• Assignment
Each entry has to be set down again with no alteration.
[Data extracts — start]
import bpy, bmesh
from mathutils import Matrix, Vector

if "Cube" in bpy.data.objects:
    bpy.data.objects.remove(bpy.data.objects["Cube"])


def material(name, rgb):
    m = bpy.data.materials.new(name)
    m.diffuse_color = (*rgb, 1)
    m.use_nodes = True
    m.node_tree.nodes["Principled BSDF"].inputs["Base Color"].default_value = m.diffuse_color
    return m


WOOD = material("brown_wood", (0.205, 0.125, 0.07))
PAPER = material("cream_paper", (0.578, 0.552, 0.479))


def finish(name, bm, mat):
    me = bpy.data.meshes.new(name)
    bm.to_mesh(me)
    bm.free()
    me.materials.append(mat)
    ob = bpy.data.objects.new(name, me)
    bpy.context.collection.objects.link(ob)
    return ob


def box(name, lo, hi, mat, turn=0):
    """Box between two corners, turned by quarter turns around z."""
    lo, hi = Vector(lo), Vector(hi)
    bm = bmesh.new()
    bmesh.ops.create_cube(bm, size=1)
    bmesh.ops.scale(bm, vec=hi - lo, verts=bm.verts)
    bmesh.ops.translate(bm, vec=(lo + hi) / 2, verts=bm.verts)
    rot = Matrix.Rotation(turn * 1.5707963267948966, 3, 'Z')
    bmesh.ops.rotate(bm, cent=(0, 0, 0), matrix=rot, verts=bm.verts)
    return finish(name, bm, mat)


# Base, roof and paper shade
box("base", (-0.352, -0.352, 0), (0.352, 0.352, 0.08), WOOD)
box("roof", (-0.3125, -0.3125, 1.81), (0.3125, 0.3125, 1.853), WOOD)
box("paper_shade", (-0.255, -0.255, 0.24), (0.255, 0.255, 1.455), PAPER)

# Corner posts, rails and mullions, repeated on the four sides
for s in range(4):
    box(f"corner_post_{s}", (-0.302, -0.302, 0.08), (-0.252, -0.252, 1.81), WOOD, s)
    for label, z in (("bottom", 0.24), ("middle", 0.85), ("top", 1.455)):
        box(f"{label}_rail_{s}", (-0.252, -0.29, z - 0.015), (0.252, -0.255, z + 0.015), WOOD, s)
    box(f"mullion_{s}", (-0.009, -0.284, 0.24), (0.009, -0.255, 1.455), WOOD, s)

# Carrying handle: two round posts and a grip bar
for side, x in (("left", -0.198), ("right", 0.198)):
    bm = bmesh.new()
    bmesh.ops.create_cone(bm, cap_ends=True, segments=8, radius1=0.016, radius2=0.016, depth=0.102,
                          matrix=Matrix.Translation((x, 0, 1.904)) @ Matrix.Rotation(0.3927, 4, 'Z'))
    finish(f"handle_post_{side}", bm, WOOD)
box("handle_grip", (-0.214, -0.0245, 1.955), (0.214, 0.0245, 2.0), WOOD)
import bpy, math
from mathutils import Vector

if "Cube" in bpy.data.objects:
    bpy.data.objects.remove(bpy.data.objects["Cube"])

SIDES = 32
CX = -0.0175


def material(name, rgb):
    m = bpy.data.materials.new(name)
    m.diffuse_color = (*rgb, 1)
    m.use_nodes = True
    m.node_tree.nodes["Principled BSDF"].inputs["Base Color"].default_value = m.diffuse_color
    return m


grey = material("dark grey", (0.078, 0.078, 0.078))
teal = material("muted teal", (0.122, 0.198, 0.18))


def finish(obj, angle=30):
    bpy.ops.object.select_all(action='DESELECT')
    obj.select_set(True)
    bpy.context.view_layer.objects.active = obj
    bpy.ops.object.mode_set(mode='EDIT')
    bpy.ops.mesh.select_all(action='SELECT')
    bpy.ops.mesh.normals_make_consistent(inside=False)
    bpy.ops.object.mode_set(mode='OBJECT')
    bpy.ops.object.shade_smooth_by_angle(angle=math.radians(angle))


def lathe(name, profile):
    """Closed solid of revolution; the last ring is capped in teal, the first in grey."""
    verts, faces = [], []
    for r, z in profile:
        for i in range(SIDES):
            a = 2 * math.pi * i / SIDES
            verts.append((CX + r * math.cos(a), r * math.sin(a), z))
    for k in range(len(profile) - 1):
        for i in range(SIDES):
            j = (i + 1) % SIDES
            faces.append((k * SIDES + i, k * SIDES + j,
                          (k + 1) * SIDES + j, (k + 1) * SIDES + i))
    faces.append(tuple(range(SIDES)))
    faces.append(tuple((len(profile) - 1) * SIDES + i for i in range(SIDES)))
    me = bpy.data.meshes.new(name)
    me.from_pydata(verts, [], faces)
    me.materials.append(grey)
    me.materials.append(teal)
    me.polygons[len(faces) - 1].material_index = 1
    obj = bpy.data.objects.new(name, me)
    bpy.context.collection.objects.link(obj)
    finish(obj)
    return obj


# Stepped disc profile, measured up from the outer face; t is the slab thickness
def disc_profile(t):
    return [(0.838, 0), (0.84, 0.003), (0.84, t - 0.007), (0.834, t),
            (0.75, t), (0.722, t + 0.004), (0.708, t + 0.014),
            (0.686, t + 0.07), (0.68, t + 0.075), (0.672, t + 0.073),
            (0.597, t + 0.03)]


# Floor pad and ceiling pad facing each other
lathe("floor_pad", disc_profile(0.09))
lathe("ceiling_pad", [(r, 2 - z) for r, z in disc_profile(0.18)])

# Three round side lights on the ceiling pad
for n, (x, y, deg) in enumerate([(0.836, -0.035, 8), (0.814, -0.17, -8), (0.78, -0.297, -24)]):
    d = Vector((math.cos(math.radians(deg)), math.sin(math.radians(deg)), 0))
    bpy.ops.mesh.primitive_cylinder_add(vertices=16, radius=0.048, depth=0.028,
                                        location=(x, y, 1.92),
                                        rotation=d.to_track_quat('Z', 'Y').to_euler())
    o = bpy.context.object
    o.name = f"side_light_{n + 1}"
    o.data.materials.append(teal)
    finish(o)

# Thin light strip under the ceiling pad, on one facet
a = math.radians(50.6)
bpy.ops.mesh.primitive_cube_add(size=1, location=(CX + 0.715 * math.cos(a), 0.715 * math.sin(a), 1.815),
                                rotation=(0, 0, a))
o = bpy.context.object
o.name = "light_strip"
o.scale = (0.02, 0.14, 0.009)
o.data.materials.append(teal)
[Data extracts — finish]
• Exercise answer
import bpy, bmesh
from mathutils import Matrix, Vector

if "Cube" in bpy.data.objects:
    bpy.data.objects.remove(bpy.data.objects["Cube"])


def material(name, rgb):
    m = bpy.data.materials.new(name)
    m.diffuse_color = (*rgb, 1)
    m.use_nodes = True
    m.node_tree.nodes["Principled BSDF"].inputs["Base Color"].default_value = m.diffuse_color
    return m


WOOD = material("brown_wood", (0.205, 0.125, 0.07))
PAPER = material("cream_paper", (0.578, 0.552, 0.479))


def finish(name, bm, mat):
    me = bpy.data.meshes.new(name)
    bm.to_mesh(me)
    bm.free()
    me.materials.append(mat)
    ob = bpy.data.objects.new(name, me)
    bpy.context.collection.objects.link(ob)
    return ob


def box(name, lo, hi, mat, turn=0):
    """Box between two corners, turned by quarter turns around z."""
    lo, hi = Vector(lo), Vector(hi)
    bm = bmesh.new()
    bmesh.ops.create_cube(bm, size=1)
    bmesh.ops.scale(bm, vec=hi - lo, verts=bm.verts)
    bmesh.ops.translate(bm, vec=(lo + hi) / 2, verts=bm.verts)
    rot = Matrix.Rotation(turn * 1.5707963267948966, 3, 'Z')
    bmesh.ops.rotate(bm, cent=(0, 0, 0), matrix=rot, verts=bm.verts)
    return finish(name, bm, mat)


# Base, roof and paper shade
box("base", (-0.352, -0.352, 0), (0.352, 0.352, 0.08), WOOD)
box("roof", (-0.3125, -0.3125, 1.81), (0.3125, 0.3125, 1.853), WOOD)
box("paper_shade", (-0.255, -0.255, 0.24), (0.255, 0.255, 1.455), PAPER)

# Corner posts, rails and mullions, repeated on the four sides
for s in range(4):
    box(f"corner_post_{s}", (-0.302, -0.302, 0.08), (-0.252, -0.252, 1.81), WOOD, s)
    for label, z in (("bottom", 0.24), ("middle", 0.85), ("top", 1.455)):
        box(f"{label}_rail_{s}", (-0.252, -0.29, z - 0.015), (0.252, -0.255, z + 0.015), WOOD, s)
    box(f"mullion_{s}", (-0.009, -0.284, 0.24), (0.009, -0.255, 1.455), WOOD, s)

# Carrying handle: two round posts and a grip bar
for side, x in (("left", -0.198), ("right", 0.198)):
    bm = bmesh.new()
    bmesh.ops.create_cone(bm, cap_ends=True, segments=8, radius1=0.016, radius2=0.016, depth=0.102,
                          matrix=Matrix.Translation((x, 0, 1.904)) @ Matrix.Rotation(0.3927, 4, 'Z'))
    finish(f"handle_post_{side}", bm, WOOD)
box("handle_grip", (-0.214, -0.0245, 1.955), (0.214, 0.0245, 2.0), WOOD)
import bpy, math
from mathutils import Vector

if "Cube" in bpy.data.objects:
    bpy.data.objects.remove(bpy.data.objects["Cube"])

SIDES = 32
CX = -0.0175


def material(name, rgb):
    m = bpy.data.materials.new(name)
    m.diffuse_color = (*rgb, 1)
    m.use_nodes = True
    m.node_tree.nodes["Principled BSDF"].inputs["Base Color"].default_value = m.diffuse_color
    return m


grey = material("dark grey", (0.078, 0.078, 0.078))
teal = material("muted teal", (0.122, 0.198, 0.18))


def finish(obj, angle=30):
    bpy.ops.object.select_all(action='DESELECT')
    obj.select_set(True)
    bpy.context.view_layer.objects.active = obj
    bpy.ops.object.mode_set(mode='EDIT')
    bpy.ops.mesh.select_all(action='SELECT')
    bpy.ops.mesh.normals_make_consistent(inside=False)
    bpy.ops.object.mode_set(mode='OBJECT')
    bpy.ops.object.shade_smooth_by_angle(angle=math.radians(angle))


def lathe(name, profile):
    """Closed solid of revolution; the last ring is capped in teal, the first in grey."""
    verts, faces = [], []
    for r, z in profile:
        for i in range(SIDES):
            a = 2 * math.pi * i / SIDES
            verts.append((CX + r * math.cos(a), r * math.sin(a), z))
    for k in range(len(profile) - 1):
        for i in range(SIDES):
            j = (i + 1) % SIDES
            faces.append((k * SIDES + i, k * SIDES + j,
                          (k + 1) * SIDES + j, (k + 1) * SIDES + i))
    faces.append(tuple(range(SIDES)))
    faces.append(tuple((len(profile) - 1) * SIDES + i for i in range(SIDES)))
    me = bpy.data.meshes.new(name)
    me.from_pydata(verts, [], faces)
    me.materials.append(grey)
    me.materials.append(teal)
    me.polygons[len(faces) - 1].material_index = 1
    obj = bpy.data.objects.new(name, me)
    bpy.context.collection.objects.link(obj)
    finish(obj)
    return obj


# Stepped disc profile, measured up from the outer face; t is the slab thickness
def disc_profile(t):
    return [(0.838, 0), (0.84, 0.003), (0.84, t - 0.007), (0.834, t),
            (0.75, t), (0.722, t + 0.004), (0.708, t + 0.014),
            (0.686, t + 0.07), (0.68, t + 0.075), (0.672, t + 0.073),
            (0.597, t + 0.03)]


# Floor pad and ceiling pad facing each other
lathe("floor_pad", disc_profile(0.09))
lathe("ceiling_pad", [(r, 2 - z) for r, z in disc_profile(0.18)])

# Three round side lights on the ceiling pad
for n, (x, y, deg) in enumerate([(0.836, -0.035, 8), (0.814, -0.17, -8), (0.78, -0.297, -24)]):
    d = Vector((math.cos(math.radians(deg)), math.sin(math.radians(deg)), 0))
    bpy.ops.mesh.primitive_cylinder_add(vertices=16, radius=0.048, depth=0.028,
                                        location=(x, y, 1.92),
                                        rotation=d.to_track_quat('Z', 'Y').to_euler())
    o = bpy.context.object
    o.name = f"side_light_{n + 1}"
    o.data.materials.append(teal)
    finish(o)

# Thin light strip under the ceiling pad, on one facet
a = math.radians(50.6)
bpy.ops.mesh.primitive_cube_add(size=1, location=(CX + 0.715 * math.cos(a), 0.715 * math.sin(a), 1.815),
                                rotation=(0, 0, a))
o = bpy.context.object
o.name = "light_strip"
o.scale = (0.02, 0.14, 0.009)
o.data.materials.append(teal)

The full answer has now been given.